Description of the task:
Go line by line through the records and tally those that include "finish". Respond with the tally only.

Pictures paired with source code:

*** Block opens ***

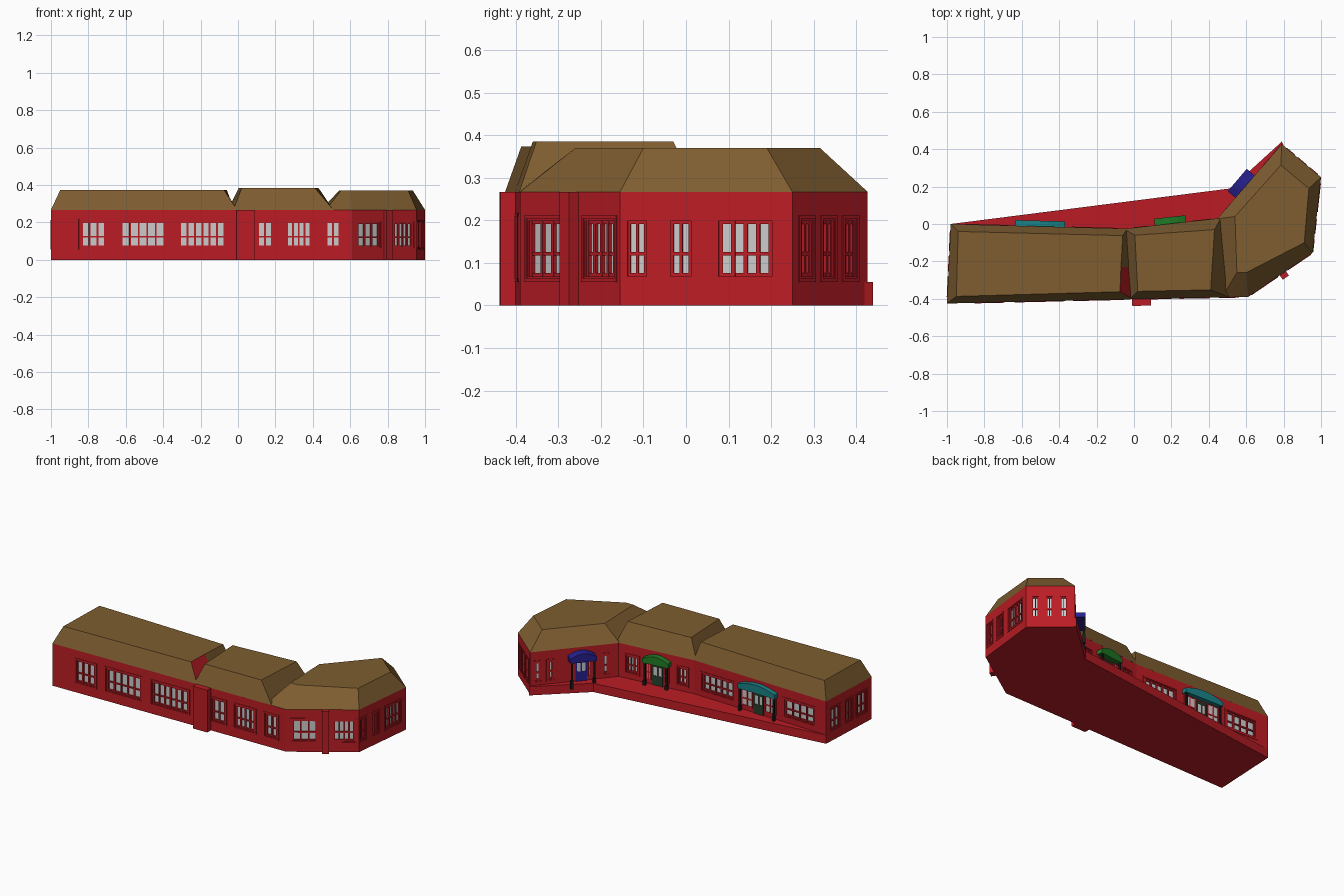
import bpy, bmesh, math
from mathutils import Vector

if "Cube" in bpy.data.objects:
    bpy.data.objects.remove(bpy.data.objects["Cube"])


def material(name, rgb):
    m = bpy.data.materials.new(name)
    m.diffuse_color = (*rgb, 1)
    m.use_nodes = True
    m.node_tree.nodes["Principled BSDF"].inputs["Base Color"].default_value = m.diffuse_color
    return m


RED = material("red_brick", (0.50, 0.012, 0.018))
BROWN = material("brown_roof", (0.21, 0.11, 0.03))
BLUE = material("blue_canvas", (0.02, 0.015, 0.28))
GREEN = material("green_canvas", (0.015, 0.20, 0.02))
TEAL = material("teal_canvas", (0.01, 0.22, 0.24))
DARK = material("dark_metal", (0.01, 0.012, 0.012))
DOOR = material("dark_green_door", (0.02, 0.05, 0.025))


def finish(name, bm, *mats):
    bmesh.ops.recalc_face_normals(bm, faces=bm.faces[:])
    me = bpy.data.meshes.new(name)
    bm.to_mesh(me)
    bm.free()
    for m in mats:
        me.materials.append(m)
    ob = bpy.data.objects.new(name, me)
    bpy.context.collection.objects.link(ob)
    return ob


def bridge(bm, low, high):
    """Closed solid between two matching outlines; returns the side faces."""
    a = [bm.verts.new(p) for p in low]
    b = [bm.verts.new(p) for p in high]
    bm.faces.new(a[::-1])
    bm.faces.new(b)
    n = len(a)
    return [bm.faces.new((a[i], a[(i + 1) % n], b[(i + 1) % n], b[i])) for i in range(n)]


def loft(name, low, high, z0, z1, *mats, odd_face=None):
    bm = bmesh.new()
    sides = bridge(bm, [(x, y, z0) for x, y in low], [(x, y, z1) for x, y in high])
    if odd_face is not None:
        sides[odd_face].material_index = 1
    return finish(name, bm, *mats)


# Footprint, counter-clockwise from the front left corner
FOOT = [(-1, -.425), (-.01, -.402), (.61, -.39), (.955, -.155), (1, .25),
        (.79, .427), (.45, .03), (-.04, -.025), (-.98, 0)]
FRONT1, FRONT2, BEVEL, RIGHT, END, BACK3, BACK2, BACK1, LEFT = range(9)
EAVE = .267


class Wall:
    """Local frame of one wall: s along it, n outward."""
    def __init__(self, i):
        self.p = Vector((*FOOT[i], 0))
        d = Vector((*FOOT[(i + 1) % 9], 0)) - self.p
        self.len = d.length
        self.d = d.normalized()
        self.n = Vector((self.d.y, -self.d.x, 0))

    def at(self, s, n, z):
        return self.p + self.d * s + self.n * n + Vector((0, 0, z))

    def box(self, bm, s0, s1, z0, z1, n0, n1):
        ring = [(s0, n1), (s1, n1), (s1, n0), (s0, n0)]
        bridge(bm, [self.at(s, n, z0) for s, n in ring], [self.at(s, n, z1) for s, n in ring])


W = [Wall(i) for i in range(9)]

# Main walls and the raised terrace behind
walls = loft("walls", FOOT, FOOT, 0, EAVE, RED)
terrace = [(-.98, 0), (-.04, -.04), (.46, .015), (.80, .42), (.79, .44), (.515, .19)]
loft("terrace", terrace, terrace, 0, .055, RED)

# Roofs: steep hips with flat tops
loft("left_roof",
     [(-1, -.425), (-.005, -.402), (-.02, -.23), (-.035, -.025), (-.98, 0)],
     [(-.95, -.387), (-.075, -.362), (-.07, -.23), (-.06, -.062), (-.94, -.04)],
     EAVE, .374, BROWN, RED, odd_face=1)
loft("middle_roof",
     [(-.025, -.402), (.51, -.392), (.465, .032), (-.055, -.026)],
     [(.02, -.36), (.41, -.352), (.43, -.03), (.005, -.06)], EAVE, .385, BROWN)
loft("right_roof",
     [(.47, -.393), (.61, -.39), (.955, -.155), (1, .25), (.79, .427), (.445, .028)],
     [(.55, -.26), (.60, -.26), (.91, -.10), (.935, .19), (.785, .315), (.54, .04)],
     EAVE, .370, BROWN)

# Front pilasters
bm = bmesh.new()
W[FRONT2].box(bm, 0, .10, 0, EAVE, -.02, .036)
W[BEVEL].box(bm, .205, .245, 0, EAVE, -.02, .028)
finish("pilasters", bm, RED)

# Windows: wall, start and end fraction, columns, sill, head
WINDOWS = [(FRONT1, .15, .31, 3, .055, .217), (FRONT1, .364, .63, 5, .055, .217),
           (FRONT1, .68, .955, 6, .055, .217), (FRONT2, .16, .34, 2, .055, .217),
           (FRONT2, .41, .67, 4, .055, .217), (FRONT2, .75, .92, 2, .055, .217),
           (BEVEL, .05, .46, 3, .055, .212), (BEVEL, .62, .97, 4, .055, .212),
           (RIGHT, .012, .185, 2, .055, .212), (RIGHT, .26, .445, 2, .055, .212),
           (RIGHT, .54, .915, 4, .055, .212),
           (BACK3, .03, .14, 1, .07, .212), (BACK3, .18, .29, 1, .07, .212),
           (BACK3, .80, .91, 1, .07, .212),
           (BACK2, .08, .28, 3, .085, .212), (BACK2, .76, .93, 2, .085, .212),
           (BACK1, .05, .31, 5, .085, .212), (BACK1, .67, .92, 4, .085, .212),
           (LEFT, .08, .34, 2, .055, .212), (LEFT, .40, .60, 2, .055, .212),
           (LEFT, .66, .92, 2, .055, .212)]
WINDOWS += [(END, t, t + .22, 2, .055, .212) for t in (.08, .37, .66)]

cut, frames, panes = bmesh.new(), bmesh.new(), bmesh.new()
for wi, t0, t1, cols, z0, z1 in WINDOWS:
    w = W[wi]
    a, b = t0 * w.len, t1 * w.len
    rim = .008
    # outer moulding
    for s0, s1, y0, y1 in ((a, b, z1 - rim, z1), (a, b, z0, z0 + rim),
                           (a, a + rim, z0 + rim, z1 - rim), (b - rim, b, z0 + rim, z1 - rim)):
        w.box(frames, s0, s1, y0, y1, -.004, .003)
    # recess with glass and glazing bars
    g = .013
    a, b, z0, z1 = a + g, b - g, z0 + g, z1 - g
    w.box(cut, a, b, z0, z1, -.014, .02)
    w.box(panes, a, b, z0, z1, -.018, -.012)
    bar = min(.010, (b - a) / cols * .3)
    for k in range(cols + 1):
        s = a + (b - a - bar) * k / cols
        w.box(frames, s, s + bar, z0, z1, -.014, -.004)
    mid = z0 + (z1 - z0) * .38
    for y in (z0, mid, z1 - .008):
        w.box(frames, a, b, y, y + .008, -.014, -.005)
finish("window_frames", frames, RED)
finish("window_panes", panes)

cutter = finish("window_cutter", cut)
cutter.hide_render = True
mod = walls.modifiers.new("window_recesses", 'BOOLEAN')
mod.operation, mod.solver, mod.object = 'DIFFERENCE', 'EXACT', cutter
bpy.context.view_layer.objects.active = walls
bpy.ops.object.modifier_apply(modifier=mod.name)
bpy.data.objects.remove(cutter)

# Rear entrances: door, side lights, arched awning and posts
ENTRANCES = [("blue", BACK3, .425, .725, BLUE, BLUE, .056),
             ("green", BACK2, .35, .69, GREEN, DOOR, .036),
             ("teal", BACK1, .35, .633, TEAL, DOOR, .030)]
for name, wi, t0, t1, canvas, door_mat, depth in ENTRANCES:
    w = W[wi]
    a, b = t0 * w.len, t1 * w.len
    c, half = (a + b) / 2, (b - a) / 2
    # awning
    arc = []
    for k in range(9):
        u = -1 + k / 4
        arc.append((c + half * u, .222 + .026 * math.cos(u * math.pi / 2)))
    outline = [(b, .195)] + arc[::-1] + [(a, .195)]
    bm = bmesh.new()
    bridge(bm, [w.at(s, -.004, z) for s, z in outline], [w.at(s, depth, z) for s, z in outline])
    finish(name + "_awning", bm, canvas)
    # posts with plinths
    bm = bmesh.new()
    for s in (a + .012, b - .012):
        n = depth - .008
        w.box(bm, s - .005, s + .005, .03, .197, n - .005, n + .005)
        w.box(bm, s - .008, s + .008, .03, .085, n - .008, n + .008)
    finish(name + "_posts", bm, DARK)
    # door leaf with rails around the glass
    dw = .034
    bm = bmesh.new()
    w.box(bm, c - dw, c + dw, .05, .115, -.004, .006)
    w.box(bm, c - dw, c + dw, .17, .185, -.004, .006)
    for s in (c - dw, c - .004, c + dw - .008):
        w.box(bm, s, s + .008, .115, .17, -.004, .006)
    finish(name + "_door", bm, door_mat)
    bm = bmesh.new()
    w.box(bm, c - dw + .004, c + dw - .004, .112, .172, -.004, .003)
    side = [(c - half + .014, c - dw - .012), (c + dw + .012, c + half - .014)]
    for s0, s1 in side:
        w.box(bm, s0, s1, .085, .192, -.004, .002)
    finish(name + "_entrance_glass", bm)
    # side light frames
    bm = bmesh.new()
    for s0, s1 in side:
        for s in (s0, (s0 + s1) / 2, s1):
            w.box(bm, s - .004, s + .004, .08, .197, -.004, .005)
        for y in (.08, .125, .189):
            w.box(bm, s0, s1, y, y + .008, -.004, .0045)
    finish(name + "_side_light_frames", bm, RED)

*** Block closes ***

Output:
11